Tenterden Town Station, Station Road, Tenterden, Kent, TN30 6HE.
To Sunday 22 May 2016
The weekend will be an opportunity to turn back the clock and experience wartime Britain with a walk through the 1940’s village scene.
Capture the unique atmosphere from Saturday 21 to Sunday 22 May 2016.
Each day will feature re-enactments, music, fashion and dancing of the era.
Singing Trio ‘My Favourite Things’ will be performing popular songs from the 1940’s on both days and on Sunday visitors can take a seat and listen to the Beverley Big Band who will be performing throughout the day. The energetic vintage dance troupe, The Cinque Ports Lindy Hoppers, will also be entertaining visitors with their fabulous dance moves on both days.

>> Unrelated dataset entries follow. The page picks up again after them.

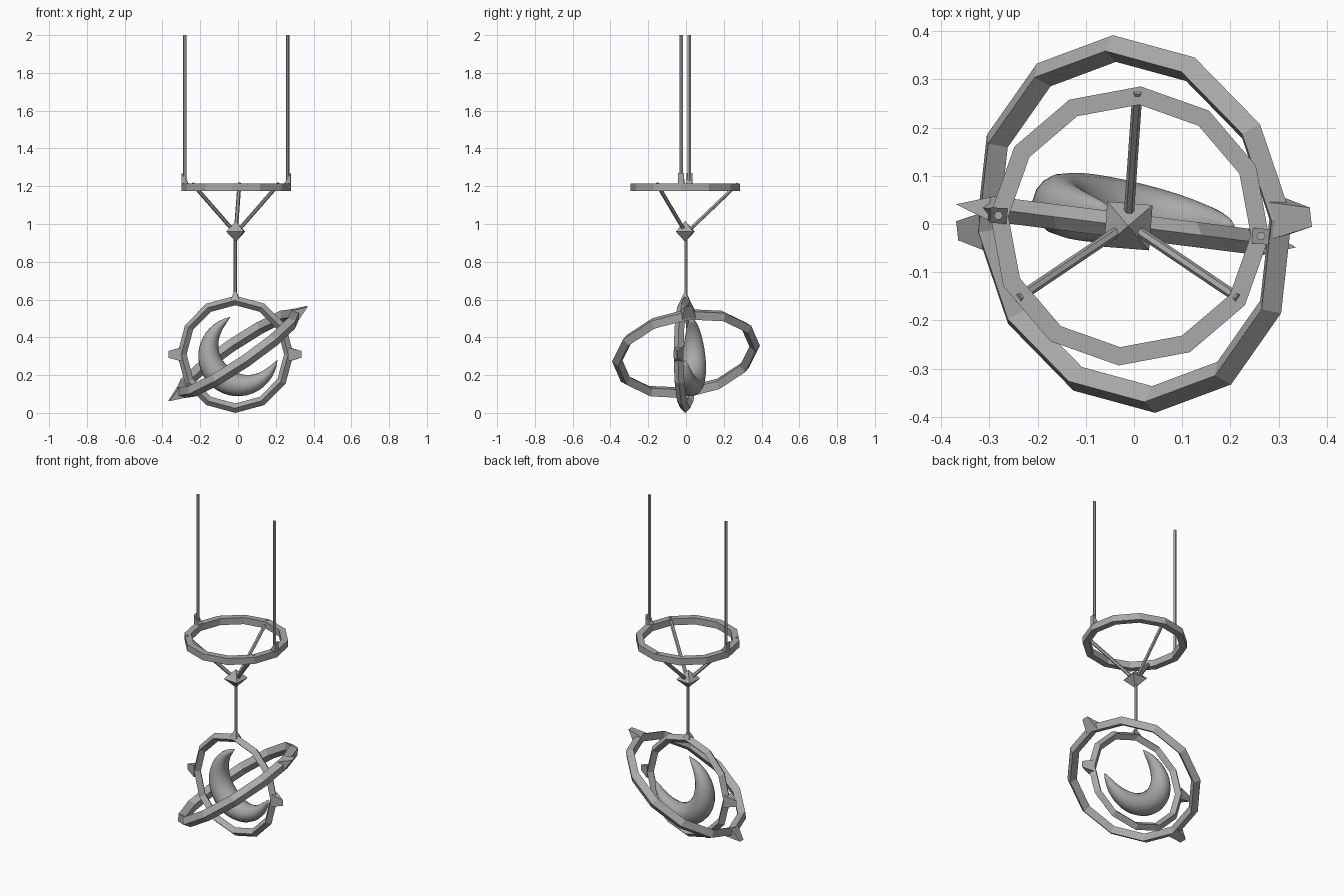
import bpy, bmesh
from math import sin, cos, pi, radians
from mathutils import Vector, Matrix

if "Cube" in bpy.data.objects:
    bpy.data.objects.remove(bpy.data.objects["Cube"])

V = Vector
iron = bpy.data.materials.new("dark_iron")
iron.diffuse_color = (0.4, 0.4, 0.4, 1)
iron.use_nodes = True
iron.node_tree.nodes["Principled BSDF"].inputs["Base Color"].default_value = iron.diffuse_color


def make(name, verts, faces, smooth=False):
    me = bpy.data.meshes.new(name)
    me.from_pydata([tuple(v) for v in verts], [], faces)
    bm = bmesh.new()
    bm.from_mesh(me)
    bmesh.ops.remove_doubles(bm, verts=bm.verts, dist=1e-5)
    bmesh.ops.recalc_face_normals(bm, faces=bm.faces)
    for f in bm.faces:
        f.smooth = smooth
    bm.to_mesh(me)
    bm.free()
    me.materials.append(iron)
    ob = bpy.data.objects.new(name, me)
    bpy.context.collection.objects.link(ob)
    return ob


def ring(name, profile, mat, n=12):
    """Sweep a closed (radius, axial) profile around local z."""
    k = len(profile)
    verts = [mat @ V((r * cos(2 * pi * i / n), r * sin(2 * pi * i / n), h))
             for i in range(n) for r, h in profile]
    faces = [(i * k + j, i * k + (j + 1) % k, (i + 1) % n * k + (j + 1) % k, (i + 1) % n * k + j)
             for i in range(n) for j in range(k)]
    return make(name, verts, faces)


def rod(name, a, b, r, n=6):
    a, b = V(a), V(b)
    q = (b - a).to_track_quat('Z', 'Y')
    c = [q @ V((r * cos(2 * pi * i / n), r * sin(2 * pi * i / n), 0)) for i in range(n)]
    faces = [(i, (i + 1) % n, (i + 1) % n + n, i + n) for i in range(n)]
    faces += [tuple(range(n)), tuple(range(n, 2 * n))]
    return make(name, [a + v for v in c] + [b + v for v in c], faces)


def spike(name, mat, r0, r1, base, tip, ax):
    """Wedge pointing along local +x, its edge along the ring tangent."""
    verts = [(r0, -base, -ax), (r0, base, -ax), (r0, base, ax), (r0, -base, ax),
             (r1, -tip, 0), (r1, tip, 0)]
    faces = [(0, 1, 2, 3), (0, 1, 5, 4), (3, 2, 5, 4), (1, 2, 5), (0, 3, 4)]
    return make(name, [mat @ V(v) for v in verts], faces)


def frame(x, y, origin):
    x = V(x).normalized()
    y = V(y)
    y = (y - x * y.dot(x)).normalized()
    m = Matrix((x, y, x.cross(y))).transposed().to_4x4()
    m.translation = V(origin)
    return m


def diamond(R, r, ax):
    return [(R + r, 0), (R, ax), (R - r, 0), (R, -ax)]


AX = -0.012  # hanging axis
top = Matrix.Translation((AX + 0.003, -0.004, 0)) @ Matrix.Rotation(radians(-4.5), 4, 'Z')

# Upper ring with two hanging rods and their lugs
ring("upper_ring", [(0.29, 1.175), (0.29, 1.215), (0.252, 1.215), (0.252, 1.175)], top)
for side, s in (("left", -1), ("right", 1)):
    rod(side + "_hanging_rod", top @ V((s * 0.273, 0, 1.2)), top @ V((s * 0.273, 0, 2.0)), 0.0095)
    lug = [(s * x, y, z) for y in (-0.016, 0.016)
           for x, z in ((0.29, 1.21), (0.29, 1.27), (0.252, 1.21))]
    make(side + "_lug", [top @ V(v) for v in lug],
         [(0, 1, 2), (3, 4, 5), (0, 1, 4, 3), (1, 2, 5, 4), (2, 0, 3, 5)])

# Struts, hub and stem
for i, deg in enumerate((86, 214, 326)):
    d = V((cos(radians(deg)), sin(radians(deg)), 0))
    c = V((AX, 0, 0))
    rod(f"strut_{i + 1}", c + d * 0.02 + V((0, 0, 0.97)), c + d * 0.276 + V((0, 0, 1.213)), 0.0105)
h = 0.047
hub = [(h, h, 0.96), (-h, h, 0.96), (-h, -h, 0.96), (h, -h, 0.96), (0, 0, 1.015), (0, 0, 0.905)]
make("hub", [top @ V(v) - V((0.003, 0, 0)) for v in hub],
     [(i, (i + 1) % 4, a) for i in range(4) for a in (4, 5)])
rod("stem", (AX - 0.002, 0, 0.61), (AX - 0.002, 0, 0.93), 0.009)

# Upright inner ring with side spikes and a collar for the stem
a = radians(-7.2)
u = V((cos(a), sin(a), 0))
centre = (AX - 0.002, -0.004, 0.31)
inner = frame(u, (0, 0, 1), centre)
ring("inner_ring", diamond(0.285, 0.025, 0.026), inner)
spike("inner_spike_right", inner, 0.288, 0.353, 0.036, 0.018, 0.024)
spike("inner_spike_left", frame(-u, (0, 0, 1), centre), 0.288, 0.358, 0.036, 0.018, 0.024)
spike("stem_collar", frame((0, 0, 1), u, centre), 0.29, 0.335, 0.022, 0.006, 0.022)

# Tilted outer ring with two spikes
ux, vy, oc = V((0.3625, 0.014, 0.2475)), V((-0.06, 0.387, 0.03)), (0, 0, 0.314)
outer = frame(ux, vy, oc)
ring("outer_ring", diamond(0.368, 0.028, 0.034), outer)
spike("outer_spike_high", outer, 0.365, 0.444, 0.038, 0.02, 0.03)
spike("outer_spike_low", frame(-ux, vy, oc), 0.365, 0.444, 0.038, 0.02, 0.03)

# Smooth crescent lofted along an arc
N, K = 28, 16
verts, faces = [], []
for i in range(N + 1):
    t = i / N
    ang = radians(101 + 254 * t)
    s = max(sin(pi * t), 0)
    w, d = 0.068 * s ** 0.72, 0.07 * s ** 0.65
    for j in range(K):
        p = 2 * pi * j / K
        r = 0.212 - w + w * cos(p)
        verts.append((r * cos(ang), d * sin(p), r * sin(ang)))
for i in range(N):
    for j in range(K):
        faces.append((i * K + j, i * K + (j + 1) % K, (i + 1) * K + (j + 1) % K, (i + 1) * K + j))
m = Matrix.Translation((0, 0.022, 0.30)) @ Matrix.Rotation(a, 4, 'Z')
make("crescent", [m @ V(v) for v in verts], faces, smooth=True)
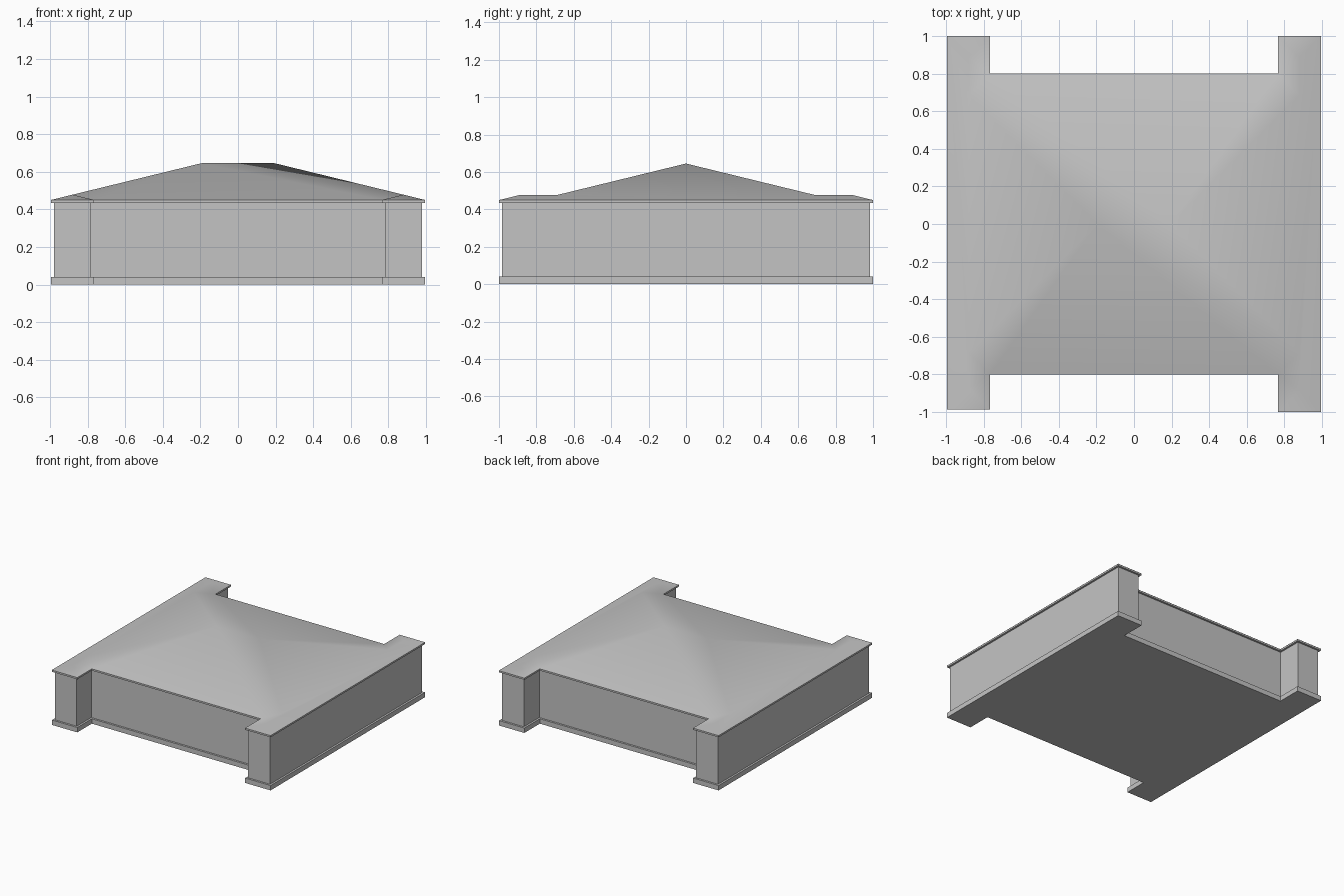
import bpy
import bmesh

cube = bpy.data.objects.get("Cube")
if cube:
    bpy.data.objects.remove(cube, do_unlink=True)

# One plain grey for the whole building
grey = bpy.data.materials.new("plain_grey")
grey.use_nodes = True
colour = (0.55, 0.55, 0.55, 1)
grey.diffuse_color = colour
grey.node_tree.nodes["Principled BSDF"].inputs["Base Color"].default_value = colour

OUTER, INNER, NOTCH = 0.995, 0.765, 0.8
EAVE_Z, PITCH = 0.45, 0.244


def wing_end(sx, sy):
    """Depth of a wing; the front right one is slightly shorter."""
    return 0.988 if (sx, sy) == (-1, -1) else 1.0


def corner(sx, sy, d=0):
    """Four outline points of one wing, from its inner corner to its side."""
    end = sy * (wing_end(sx, sy) - d)
    return [(sx * (INNER + d), sy * (NOTCH - d)), (sx * (INNER + d), end),
            (sx * (OUTER - d), end)]


def outline(d):
    """H-shaped plan, inset by d, counter-clockwise."""
    return (corner(1, -1, d) + corner(1, 1, d)[::-1]
            + corner(-1, 1, d) + corner(-1, -1, d)[::-1])


def finish(bm, name):
    mesh = bpy.data.meshes.new(name)
    bm.to_mesh(mesh)
    bm.free()
    mesh.materials.append(grey)
    obj = bpy.data.objects.new(name, mesh)
    bpy.context.collection.objects.link(obj)
    return obj


def prism(name, d, z0, z1):
    bm = bmesh.new()
    base = bm.faces.new([bm.verts.new((x, y, z0)) for x, y in outline(d)])
    ext = bmesh.ops.extrude_face_region(bm, geom=[base], use_keep_orig=True)
    top = [v for v in ext["geom"] if isinstance(v, bmesh.types.BMVert)]
    bmesh.ops.translate(bm, verts=top, vec=(0, 0, z1 - z0))
    bmesh.ops.recalc_face_normals(bm, faces=bm.faces)
    return finish(bm, name)


# Plinth, walls and eave band
prism("plinth", 0, 0, 0.04)
prism("walls", 0.016, 0.04, 0.435)
prism("eave_band", 0, 0.435, EAVE_Z - 0.001)

# Hipped roof with a small hipped ridge over each wing
bm = bmesh.new()
half = (OUTER - INNER) / 2
ridge = {s: bm.verts.new((s * (OUTER - NOTCH), 0, EAVE_Z + PITCH * NOTCH))
         for s in (-1, 1)}
wings = {}
for sx in (-1, 1):
    for sy in (-1, 1):
        eave = [bm.verts.new((x, y, EAVE_Z)) for x, y in corner(sx, sy)]
        x, z = sx * (INNER + half), EAVE_Z + PITCH * half
        tip = bm.verts.new((x, sy * (wing_end(sx, sy) - half), z))
        valley = bm.verts.new((x, sy * (NOTCH - half), z))
        wings[sx, sy] = eave + [tip, valley]
        bm.faces.new((eave[1], eave[2], tip))
        bm.faces.new((eave[0], eave[1], tip, valley))

for s in (-1, 1):
    # Side slope
    front, back = wings[s, -1], wings[s, 1]
    bm.faces.new((front[2], back[2], back[3], back[4], front[4], front[3]))
    bm.faces.new((front[4], back[4], ridge[s]))
    # Front or back slope, fanned from one ridge end
    near, far = wings[s, s], wings[-s, s]
    fan = [near[4], near[0], far[0], far[4], ridge[-s]]
    for a, b in zip(fan, fan[1:]):
        bm.faces.new((ridge[s], a, b))

for f in bm.faces:
    f.smooth = True
    f.normal_update()
    if f.normal.z < 0:
        f.normal_flip()
roof = finish(bm, "roof")
weighted = roof.modifiers.new("soft_slopes", "WEIGHTED_NORMAL")
weighted.mode = "FACE_AREA"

History enthusiasts can also browse a range of civilian and military vehicles, privately owned and fully restored to their former wartime glory. There will even be the opportunity to look around a recreated plotting room.
Steam trains will operate all weekend. Tickets include unlimited train travel between Tenterden and Bodiam Stations.
The Cavell Van, which was featured in Michael Portillo’s series about the Railways of the Great War on BBC 2, will also be on display. The restored Cavell Van is famous for carrying the coffin of Nurse Edith Cavell and Captain Charles Fryatt in 1919 and the unknown warrior in 1920.
The Colonel Stephens Railway Museum at Tenterden Station will also be open throughout the weekend with free entry for ticket holders.
The station refreshment rooms at Tenterden Station will be open for breakfast from 10.00am and the gift shop will be open throughout the weekend.
Admission: Adult £17, Child (3 – 15 years inc.) £11.50 and Family (2 adults + up to 3 children or 1 adult and up to 4 children) £38. Please see the timetable on the website for times of steam train operation.
For more details telephone 01580 765155, visit www.kesr.org.uk or email firstname.lastname@example.org
Train Crossing. (Painted in oils by Kevin Alun Parrish 1998)
Castle Class Locomotive No 7025 Sudeley Castle hauls an express train across the unusual looking Westbury Street Bridge over the Worcester Birmingham Canal on its way to Worcester Foregate Street Station in Worcester during 1965.
Forward to Hereford and beyond.
Walking on the tow path along the Worcester Birmingham Canal is a delight.
Original oil painting for sale at £375. 10% of sale proceeds to be donated to Steam Tube.
Visit my website at http://www.kevinparrish.co.uk/train-crossing/ for further details.